→ What this task involves: Copy every line from the records that holds the word "import".

→ Data for this exercise:
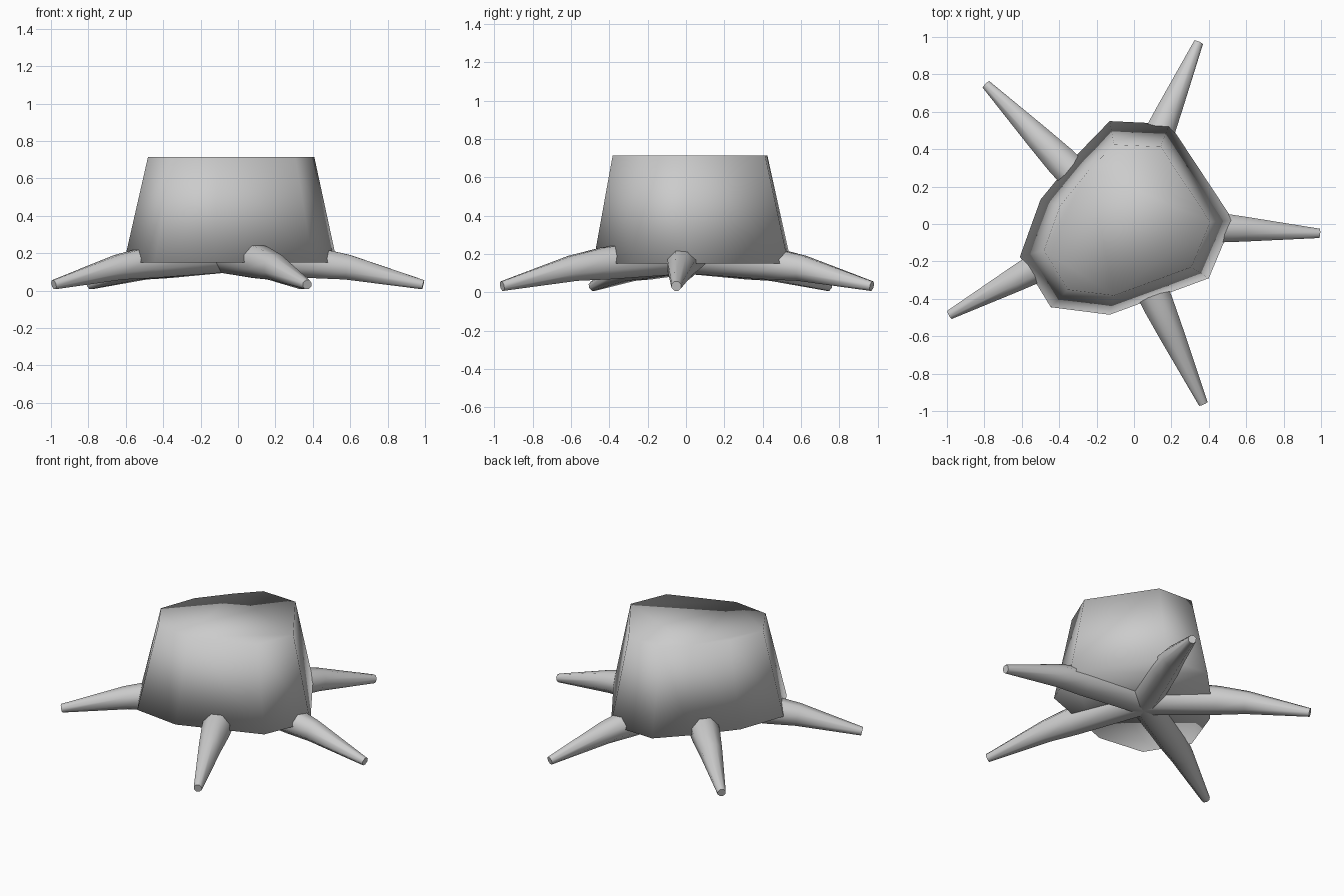
import bpy, bmesh
from math import radians, cos, sin, pi
from mathutils import Vector

cube = bpy.data.objects.get("Cube")
if cube:
    bpy.data.objects.remove(cube, do_unlink=True)

# One bark colour for everything
bark = bpy.data.materials.new("plain_grey")
bark.use_nodes = True
GREY = (0.6, 0.6, 0.6, 1)
bark.diffuse_color = GREY
bark.node_tree.nodes["Principled BSDF"].inputs["Base Color"].default_value = GREY


def loft(name, rings):
    """Skin a list of point rings and cap both ends."""
    bm = bmesh.new()
    loops = [[bm.verts.new(p) for p in ring] for ring in rings]
    n = len(loops[0])
    for a, b in zip(loops, loops[1:]):
        for i in range(n):
            j = (i + 1) % n
            bm.faces.new((a[i], a[j], b[j], b[i]))
    bm.faces.new(loops[0][::-1])
    bm.faces.new(loops[-1])
    bmesh.ops.recalc_face_normals(bm, faces=bm.faces)
    for f in bm.faces:
        f.smooth = True
    mesh = bpy.data.meshes.new(name)
    bm.to_mesh(mesh)
    bm.free()
    mesh.materials.append(bark)
    obj = bpy.data.objects.new(name, mesh)
    bpy.context.collection.objects.link(obj)
    return obj


# Trunk: irregular nine-sided tapered block, smooth all over, caps included
outline = [(-.13, .55), (.19, .535), (.53, .02), (.40, -.29), (-.13, -.485),
           (-.445, -.445), (-.61, -.175), (-.5, .13), (-.3, .375)]
middle = Vector((-.025, -.02))


def trunk_ring(scale, z):
    return [(*(middle + (Vector(p) - middle) * scale), z) for p in outline]


loft("stump_trunk", [trunk_ring(1, .15), trunk_ring(.78, .715)])

# Roots: tapered arms bending down from under the trunk to the ground
hub = Vector((-.07, .01, 0))
SIDES = 8
# share of length, height, radius
sections = [(0, .20, .11), (.45, .15, .09), (.62, .125, .072), (1, .032, .027)]


def root(name, tip_x, tip_y):
    reach = Vector((tip_x, tip_y, 0)) - hub
    centres = [hub + reach * t + Vector((0, 0, z)) for t, z, r in sections]
    rings = []
    for i, (t, z, r) in enumerate(sections):
        ahead = centres[min(i + 1, 3)] - centres[max(i - 1, 0)]
        side = ahead.cross(Vector((0, 0, 1))).normalized()
        up = side.cross(ahead).normalized()
        rings.append([centres[i] + r * (side * cos(a) + up * sin(a))
                      for a in (2 * pi * (k + .5) / SIDES for k in range(SIDES))])
    obj = loft(name, rings)
    bpy.ops.object.select_all(action='DESELECT')
    obj.select_set(True)
    bpy.context.view_layer.objects.active = obj
    bpy.ops.object.shade_smooth_by_angle(angle=radians(60))


for label, x, y in (("left", .99, -.05), ("back_left", .345, .97),
                    ("back_right", -.79, .745), ("right", -.985, -.485),
                    ("front", .37, -.96)):
    root(label + "_root", x, y)
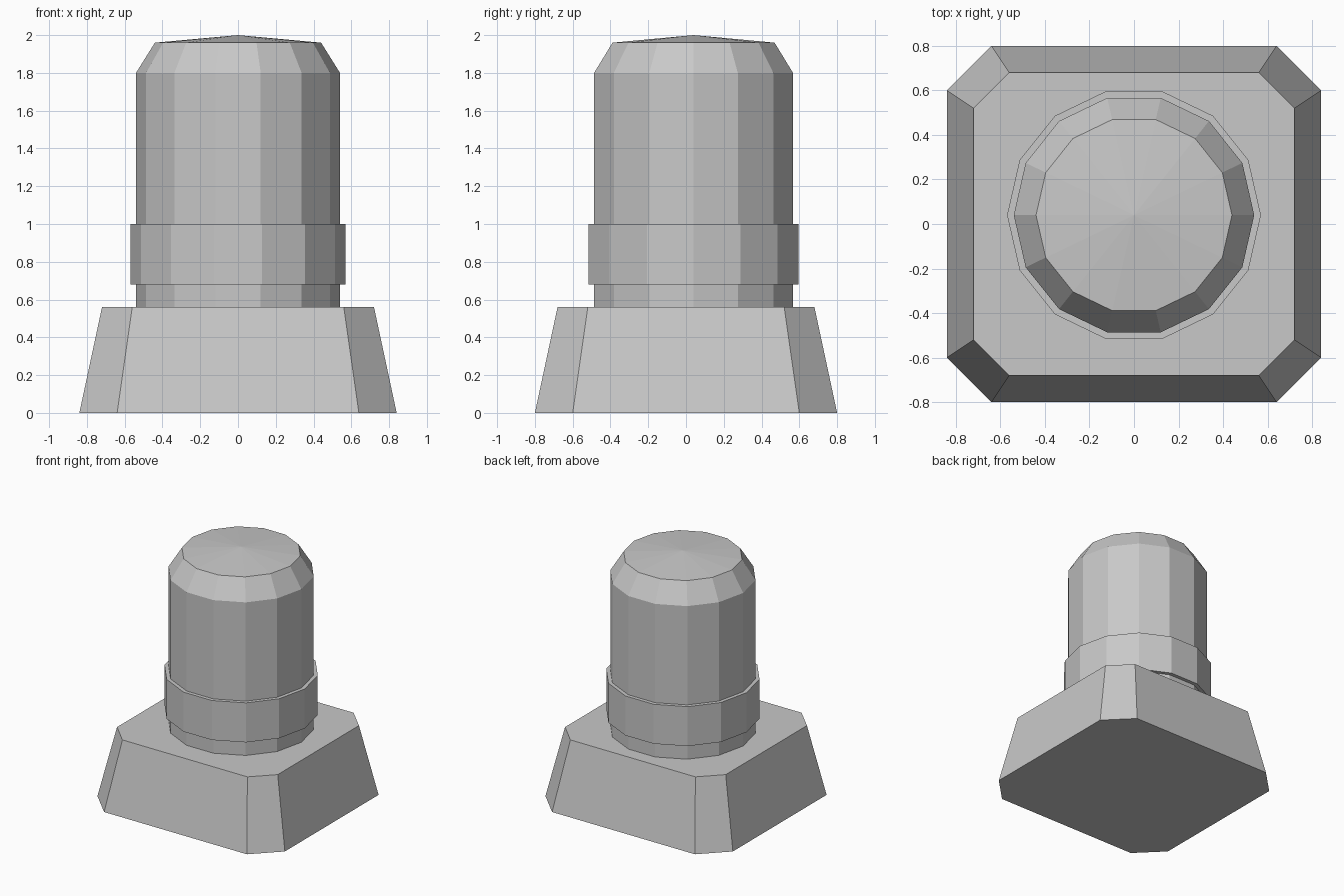
import bpy
import bmesh
from math import cos, sin, tau

cube = bpy.data.objects.get("Cube")
if cube:
    bpy.data.objects.remove(cube, do_unlink=True)

GREY = (0.58, 0.58, 0.58, 1.0)
SIDES = 14
COLUMN_Y = 0.04

grey = bpy.data.materials.new("plain_grey")
grey.use_nodes = True
grey.diffuse_color = GREY
grey.node_tree.nodes["Principled BSDF"].inputs["Base Color"].default_value = GREY


def circle(radius, z):
    return [(radius * cos(tau * i / SIDES),
             COLUMN_Y + radius * sin(tau * i / SIDES), z) for i in range(SIDES)]


def chamfered_rectangle(hx, hy, cut, z):
    return [(hx, hy - cut, z), (hx - cut, hy, z), (cut - hx, hy, z), (-hx, hy - cut, z),
            (-hx, cut - hy, z), (cut - hx, -hy, z), (hx - cut, -hy, z), (hx, cut - hy, z)]


def loft(name, loops, apex=None, closed=False):
    """Skin stacked loops; cap the ends, or join last to first when closed."""
    bm = bmesh.new()
    rings = [[bm.verts.new(p) for p in loop] for loop in loops]
    pairs = list(zip(rings, rings[1:]))
    if closed:
        pairs.append((rings[-1], rings[0]))
    n = len(rings[0])
    for low, high in pairs:
        for i in range(n):
            j = (i + 1) % n
            bm.faces.new((low[i], low[j], high[j], high[i]))
    if not closed:
        bm.faces.new(rings[0][::-1])
        if apex:
            tip = bm.verts.new(apex)
            for i in range(n):
                bm.faces.new((rings[-1][i], rings[-1][(i + 1) % n], tip))
        else:
            bm.faces.new(rings[-1])
    bmesh.ops.recalc_face_normals(bm, faces=bm.faces)
    mesh = bpy.data.meshes.new(name)
    bm.to_mesh(mesh)
    bm.free()
    mesh.materials.append(grey)
    obj = bpy.data.objects.new(name, mesh)
    bpy.context.collection.objects.link(obj)
    return obj


# Tapered plinth with cut corners
loft("base", [chamfered_rectangle(0.84, 0.80, 0.20, 0.0),
              chamfered_rectangle(0.72, 0.68, 0.16, 0.56)])

# Faceted column with bevelled shoulder and shallow pointed cap
loft("column", [circle(0.54, 0.56), circle(0.54, 1.80), circle(0.44, 1.96)],
     apex=(0, COLUMN_Y, 2.0))

# Collar band around the column
loft("collar", [circle(0.54, 0.68), circle(0.57, 0.68),
                circle(0.57, 1.00), circle(0.54, 1.00)], closed=True)
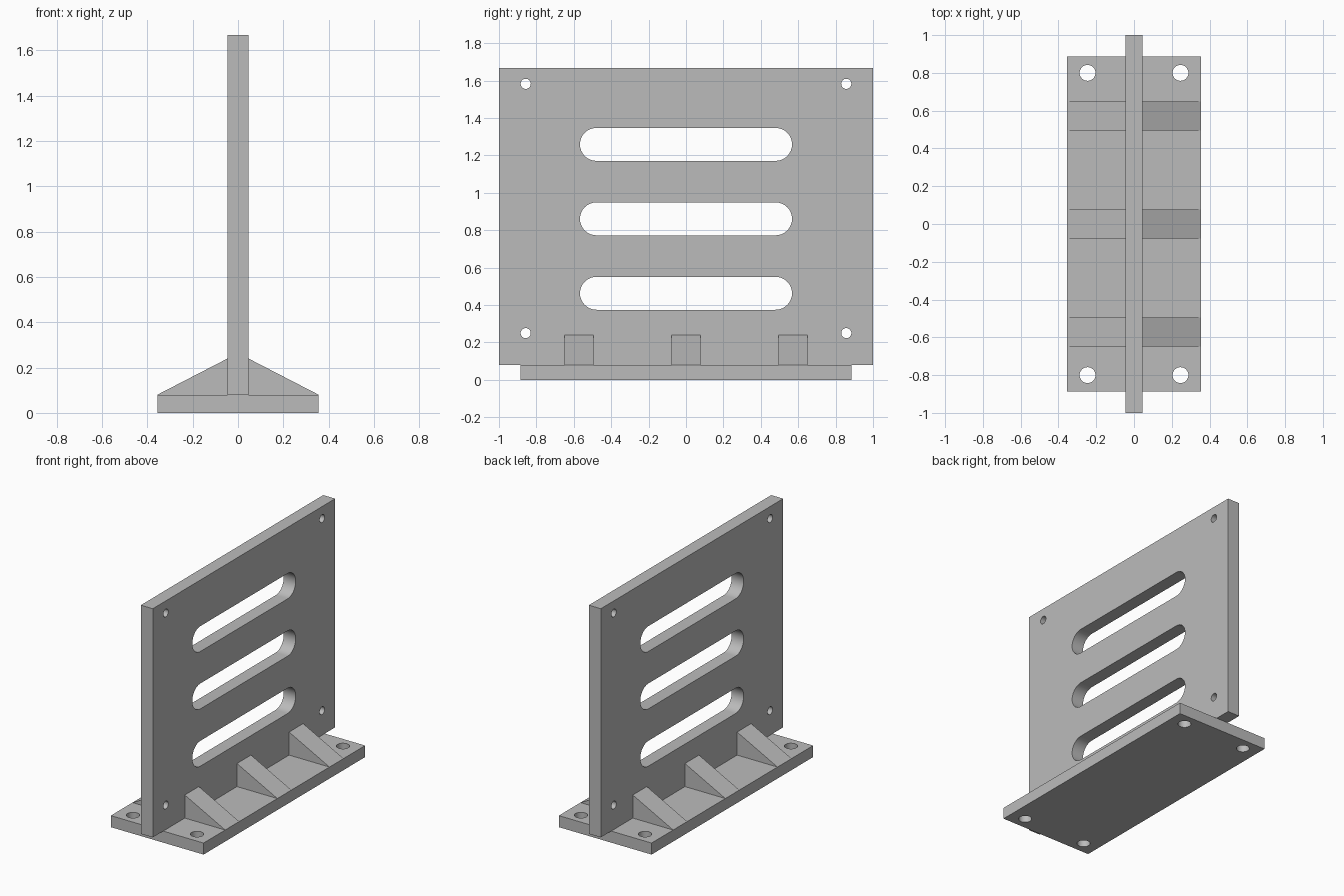
import bpy
import bmesh
from math import pi, cos, sin, radians
from mathutils import Vector

if "Cube" in bpy.data.objects:
    bpy.data.objects.remove(bpy.data.objects["Cube"], do_unlink=True)

grey = bpy.data.materials.new("light_grey")
grey.use_nodes = True
COLOUR = (0.5, 0.5, 0.5, 1)
grey.diffuse_color = COLOUR
grey.node_tree.nodes["Principled BSDF"].inputs["Base Color"].default_value = COLOUR

BASE_X, BASE_Y, BASE_TOP = 0.356, 0.886, 0.08
WALL_X, WALL_TOP = 0.046, 1.667
RIB_TOP, RIB_WIDTH = 0.24, 0.154


def prism(name, outline, axis, start, end):
    """Extrude a 2D outline along one axis; the other two axes keep their order."""
    def place(u, v, w):
        p = [u, v]
        p.insert("xyz".index(axis), w)
        return Vector(p)
    bm = bmesh.new()
    face = bm.faces.new([bm.verts.new(place(u, v, start)) for u, v in outline])
    extruded = bmesh.ops.extrude_face_region(bm, geom=[face])
    moved = [g for g in extruded["geom"] if isinstance(g, bmesh.types.BMVert)]
    bmesh.ops.translate(bm, verts=moved, vec=place(0, 0, end - start))
    if not any(f is face for f in bm.faces):
        bmesh.ops.holes_fill(bm, edges=bm.edges[:])
    bmesh.ops.recalc_face_normals(bm, faces=bm.faces[:])
    mesh = bpy.data.meshes.new(name)
    bm.to_mesh(mesh)
    bm.free()
    mesh.materials.append(grey)
    obj = bpy.data.objects.new(name, mesh)
    bpy.context.collection.objects.link(obj)
    return obj


def rectangle(u0, u1, v0, v1):
    return [(u0, v0), (u1, v0), (u1, v1), (u0, v1)]


def slot(u, v, radius, half_straight=0, steps=16):
    """Rounded slot outline; a plain circle when it has no straight part."""
    points = []
    for side in (1, -1):
        for i in range(steps + (1 if half_straight else 0)):
            a = -pi / 2 + pi * i / steps
            points.append((u + side * (half_straight + radius * cos(a)),
                           v + side * radius * sin(a)))
    return points


def cut(obj, cutters):
    """Subtract the cutters, bake the result and remove the cutters."""
    for c in cutters:
        mod = obj.modifiers.new("cut", 'BOOLEAN')
        mod.operation, mod.solver, mod.object = 'DIFFERENCE', 'EXACT', c
    bpy.context.view_layer.update()
    graph = bpy.context.evaluated_depsgraph_get()
    mesh = bpy.data.meshes.new_from_object(obj.evaluated_get(graph))
    obj.modifiers.clear()
    obj.data = mesh
    for c in cutters:
        bpy.data.objects.remove(c, do_unlink=True)
    bpy.ops.object.select_all(action='DESELECT')
    obj.select_set(True)
    bpy.context.view_layer.objects.active = obj
    bpy.ops.object.shade_smooth_by_angle(angle=radians(30))


# Base plate with four mounting holes
base = prism("base_plate", rectangle(-BASE_X, BASE_X, -BASE_Y, BASE_Y), "z", 0, BASE_TOP)
cut(base, [prism("base_hole", slot(x, y, 0.042), "z", -0.1, 0.2)
           for x in (-0.246, 0.246) for y in (-0.8, 0.8)])

# Upright wall with three long slots and four corner holes
wall = prism("upright_wall", rectangle(-1, 1, BASE_TOP, WALL_TOP), "x", -WALL_X, WALL_X)
openings = [slot(0, z, 0.088, 0.479) for z in (0.463, 0.861, 1.259)]
openings += [slot(y, z, 0.027) for y in (-0.857, 0.857) for z in (0.25, 1.583)]
cut(wall, [prism("wall_opening", o, "x", -0.2, 0.2) for o in openings])

# Triangular ribs bracing both sides of the wall
for side, label in ((1, "left"), (-1, "right")):
    outline = [(side * WALL_X, BASE_TOP), (side * BASE_X, BASE_TOP), (side * WALL_X, RIB_TOP)]
    for y, where in ((-0.572, "front"), (0, "middle"), (0.572, "back")):
        prism(f"{label}_{where}_rib", outline, "y", y - RIB_WIDTH / 2, y + RIB_WIDTH / 2)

→ Answer box:
import bpy, bmesh
from math import radians, cos, sin, pi
from mathutils import Vector
import bpy
import bmesh
from math import cos, sin, tau
import bpy
import bmesh
from math import pi, cos, sin, radians
from mathutils import Vector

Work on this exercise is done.